Learning More about the Leaky Heart Valve

Many people who have been suffering from a leaky heart valve have been born with the condition. For most of these people, they were found to have telltale murmurs of a problematic heart. However, there are those who are only diagnosed with the condition in their adult life. There are also those who don’t know that they have the condition until they suffer from the only symptom which is heart attack.

There are many types of cardiovascular conditions, but those who suffer from leaky heart valve may have acquired such condition from other cardiac illnesses such as rheumatic heart disease, heart attack, or the infective endocarditis. Children who suffer from strep throat may suffer from rheumatic heart disease as a result or they may suffer from heart valves that are problematic.

Other causes of heart valve problems are bacterial infections and also endocarditis of the heart. Such infection may result from medical procedures like surgery or dental procedure wherein bacteria were able to enter the system. In this case, the heart’s valves have been scarred because of the infection and this may result to heart valve regurgitation. This is the backflow of blood back going through the valve.

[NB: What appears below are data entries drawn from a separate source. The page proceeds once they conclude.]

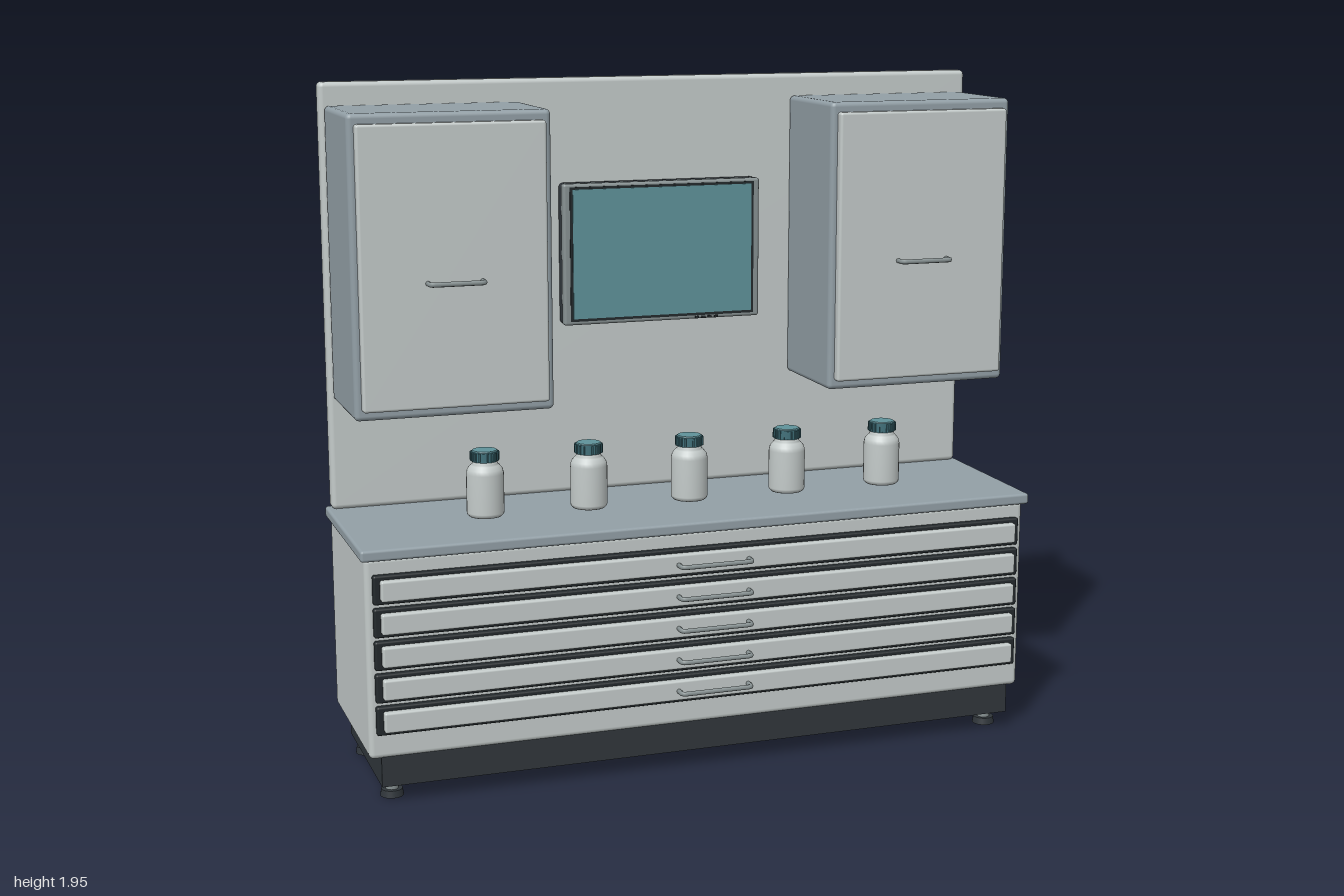
import * as THREE from 'three';
import { RoundedBoxGeometry } from 'three/addons/geometries/RoundedBoxGeometry.js';

const material = (name, color) => {
  const m = new THREE.MeshStandardMaterial({ color });
  m.name = name;
  return m;
};

export function createModel() {
  const model = new THREE.Group();
  model.name = 'workshopCabinet';
  const light = material('light grey', 0xc3cac9);
  const slate = material('slate grey', 0x929fa6);
  const dark = material('charcoal', 0x30363b);
  const trim = material('black trim', 0x22282b);
  const metal = material('metal grey', 0x879192);
  const teal = material('teal', 0x5f929a);
  const capTeal = material('dark teal', 0x3f6f79);

  const add = (parent, name, geometry, mat, x = 0, y = 0, z = 0) => {
    const mesh = new THREE.Mesh(geometry, mat);
    mesh.name = name;
    mesh.position.set(x, y, z);
    parent.add(mesh);
    return mesh;
  };
  // Box given by its limits, with optional rounded edges
  const box = (parent, name, mat, [x0, x1], [y0, y1], [z0, z1], r = 0) => {
    const size = [x1 - x0, y1 - y0, z1 - z0];
    const geometry = r ? new RoundedBoxGeometry(...size, 3, r) : new THREE.BoxGeometry(...size);
    return add(parent, name, geometry, mat, (x0 + x1) / 2, (y0 + y1) / 2, (z0 + z1) / 2);
  };
  const group = (name, x = 0, y = 0, z = 0) => {
    const g = new THREE.Group();
    g.name = name;
    g.position.set(x, y, z);
    model.add(g);
    return g;
  };
  // Bent bar handle standing out along +z
  const handle = (parent, half, depth, x, y, z) => {
    const v = (a, b) => new THREE.Vector3(a, 0, b);
    const b = 0.012;
    const path = new THREE.CurvePath();
    path.add(new THREE.LineCurve3(v(-half, 0), v(-half, depth - b)));
    path.add(new THREE.QuadraticBezierCurve3(v(-half, depth - b), v(-half, depth), v(-half + b, depth)));
    path.add(new THREE.LineCurve3(v(-half + b, depth), v(half - b, depth)));
    path.add(new THREE.QuadraticBezierCurve3(v(half - b, depth), v(half, depth), v(half, depth - b)));
    path.add(new THREE.LineCurve3(v(half, depth - b), v(half, 0)));
    add(parent, 'handle', new THREE.TubeGeometry(path, 60, 0.007, 8), metal, x, y, z);
  };

  // Base, worktop and backboard
  box(model, 'plinth', dark, [-0.955, 0.955], [0.05, 0.14], [-0.215, 0.243]);
  box(model, 'baseCabinet', light, [-0.988, 0.988], [0.133, 0.705], [-0.257, 0.247], 0.015);
  box(model, 'worktop', slate, [-1, 1], [0.699, 0.731], [-0.27, 0.264], 0.008);
  box(model, 'backboard', light, [-0.988, 0.988], [0.73, 1.95], [-0.266, -0.215], 0.014);

  // Levelling feet
  for (const x of [-0.915, 0.915]) for (const z of [-0.18, 0.175]) {
    const foot = group('foot', x, 0, z);
    add(foot, 'footPad', new THREE.CylinderGeometry(0.03, 0.033, 0.02, 24), dark, 0, 0.01, 0);
    add(foot, 'footStem', new THREE.CylinderGeometry(0.018, 0.018, 0.04, 20), metal, 0, 0.035, 0);
  }

  // Shallow drawers
  for (let i = 0; i < 5; i++) {
    const drawer = group('drawer', 0, 0.618 - i * 0.0928, 0);
    box(drawer, 'drawerGasket', trim, [-0.968, 0.968], [-0.041, 0.041], [0.24, 0.264], 0.006);
    box(drawer, 'drawerFront', light, [-0.95, 0.95], [-0.029, 0.029], [0.255, 0.284], 0.006);
    handle(drawer, 0.105, 0.036, 0, 0, 0.28);
  }

  // Wall cupboards
  for (const side of [-1, 1]) {
    const cupboard = group('wallCupboard', side * 0.694, 0, 0);
    box(cupboard, 'cupboardBody', slate, [-0.281, 0.281], [1.053, 1.885], [-0.218, 0.113], 0.014);
    box(cupboard, 'cupboardDoor', light, [-0.262, 0.262], [1.08, 1.857], [0.1, 0.137], 0.008);
    handle(cupboard, 0.076, 0.035, 0, 1.427, 0.135);
  }

  // Monitor set through the backboard
  const monitor = group('monitor', 0, 1.443, 0);
  box(monitor, 'monitorShell', dark, [-0.302, 0.302], [-0.206, 0.206], [-0.282, -0.19], 0.014);
  box(monitor, 'bezel', metal, [-0.302, 0.302], [-0.206, 0.206], [-0.195, -0.165], 0.008);
  box(monitor, 'screenSurround', trim, [-0.283, 0.283], [-0.195, 0.197], [-0.168, -0.163]);
  box(monitor, 'screen', teal, [-0.275, 0.275], [-0.187, 0.19], [-0.166, -0.16]);
  for (let i = 0; i < 4; i++) {
    box(monitor, 'button', trim, [0.1 + i * 0.02, 0.111 + i * 0.02], [-0.204, -0.197], [-0.168, -0.161]);
  }
  // Rear service panel
  box(monitor, 'rearPanel', metal, [-0.225, 0.225], [-0.148, 0.137], [-0.295, -0.275], 0.006);
  box(monitor, 'rearMount', slate, [-0.07, 0.07], [-0.07, 0.072], [-0.32, -0.29], 0.005);
  for (let i = 0; i < 10; i++) {
    const x = -0.153 + i * 0.034;
    box(monitor, 'ventSlot', trim, [x - 0.01, x + 0.01], [0.087, 0.113], [-0.299, -0.293]);
  }
  box(monitor, 'portStrip', trim, [-0.125, 0.125], [-0.127, -0.085], [-0.303, -0.293]);
  for (let i = 0; i < 6; i++) {
    const x = -0.09 + i * 0.036;
    box(monitor, 'port', dark, [x - 0.012, x + 0.012], [-0.115, -0.097], [-0.307, -0.302]);
  }
  for (const x of [-0.195, 0.195]) for (const y of [-0.115, 0.105]) {
    const screw = add(monitor, 'screw', new THREE.CylinderGeometry(0.008, 0.008, 0.008, 12), trim, x, y, -0.297);
    screw.rotation.x = Math.PI / 2;
  }

  // Storage jars with ribbed caps
  const jarProfile = [[0, 0], [0.046, 0], [0.052, 0.006], [0.053, 0.012], [0.053, 0.122], [0.05, 0.135],
    [0.041, 0.146], [0.036, 0.15], [0.036, 0.164], [0, 0.164]].map(p => new THREE.Vector2(...p));
  const jarGeometry = new THREE.LatheGeometry(jarProfile, 28);
  const ribGeometry = new THREE.BoxGeometry(0.005, 0.024, 0.005);
  for (let i = 0; i < 5; i++) {
    const jar = group('jar', -0.606 + i * 0.303, 0.753, 0.07);
    add(jar, 'jarBody', jarGeometry, light);
    add(jar, 'cap', new THREE.CylinderGeometry(0.038, 0.038, 0.028, 28), capTeal, 0, 0.172, 0);
    add(jar, 'capTop', new THREE.CylinderGeometry(0.034, 0.037, 0.004, 28), teal, 0, 0.187, 0);
    for (let k = 0; k < 20; k++) {
      const a = (k / 20) * Math.PI * 2;
      const rib = add(jar, 'capRib', ribGeometry, capTeal, Math.sin(a) * 0.039, 0.172, Math.cos(a) * 0.039);
      rib.rotation.y = a;
    }
  }
  return model;
}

There are several tests that can be done to identify and diagnose a heart valve condition. These are chest x-ray, electrocardiography, echocardiogram, and cardiac catheterization. Another common heart condition is atrial fibrillation (Afib). This is a common rhythm abnormality of the heart.

A normal heart has a constant and regular rhythm and it beats at around 60 to 100 times every minute when not active. For a person with Afib, the person suffers from disorganized and irregular heartbeat.

The rate of impulses that run through the atria may range from 300 to 600 beats every minute. There are different classifications of Afib according to the atrial fibrillation guidelines.

  • Paroxysmal Afib- means that the afib episodes are terminated right away and within a period of 7 days.
  • Persistent Afib- means that the episodes last more than 7 days.
  • Permanent Afib- means that afib failed cardioversion or conversion to normal heart rhythm or if cardioversion was not attempted.
  • Non-valvular Afib-means that afib occurs even without any prior disease that involves the heart valves.
  • Lone Afib- this means afib happens in a young person who has had no evidence of prior heart ailment.

There are those who suffer from afib that don’t experience symptoms. The others may suffer from the following symptoms: shortness of breath, giddiness, palpitations, chest discomfort, and fatigue.

There are also several factors that may put a person at risk for afib. These are chronic renal failure, aging, heart failure, obesity, hyperlipidaemia, diabetes mellitus, hypertension, and metabolic syndrome.

What makes afib dangerous is that it can increase the chance for stroke. A person who has afib is 3 to 5 times more likely to suffer from stroke than a person who doesn’t have it. Afib may also lead to heart failure.

There are three ways to manage atrial fibrillation: to slow down the heart rate, to prevent stroke, and to restore and sustain normal heart rhythm.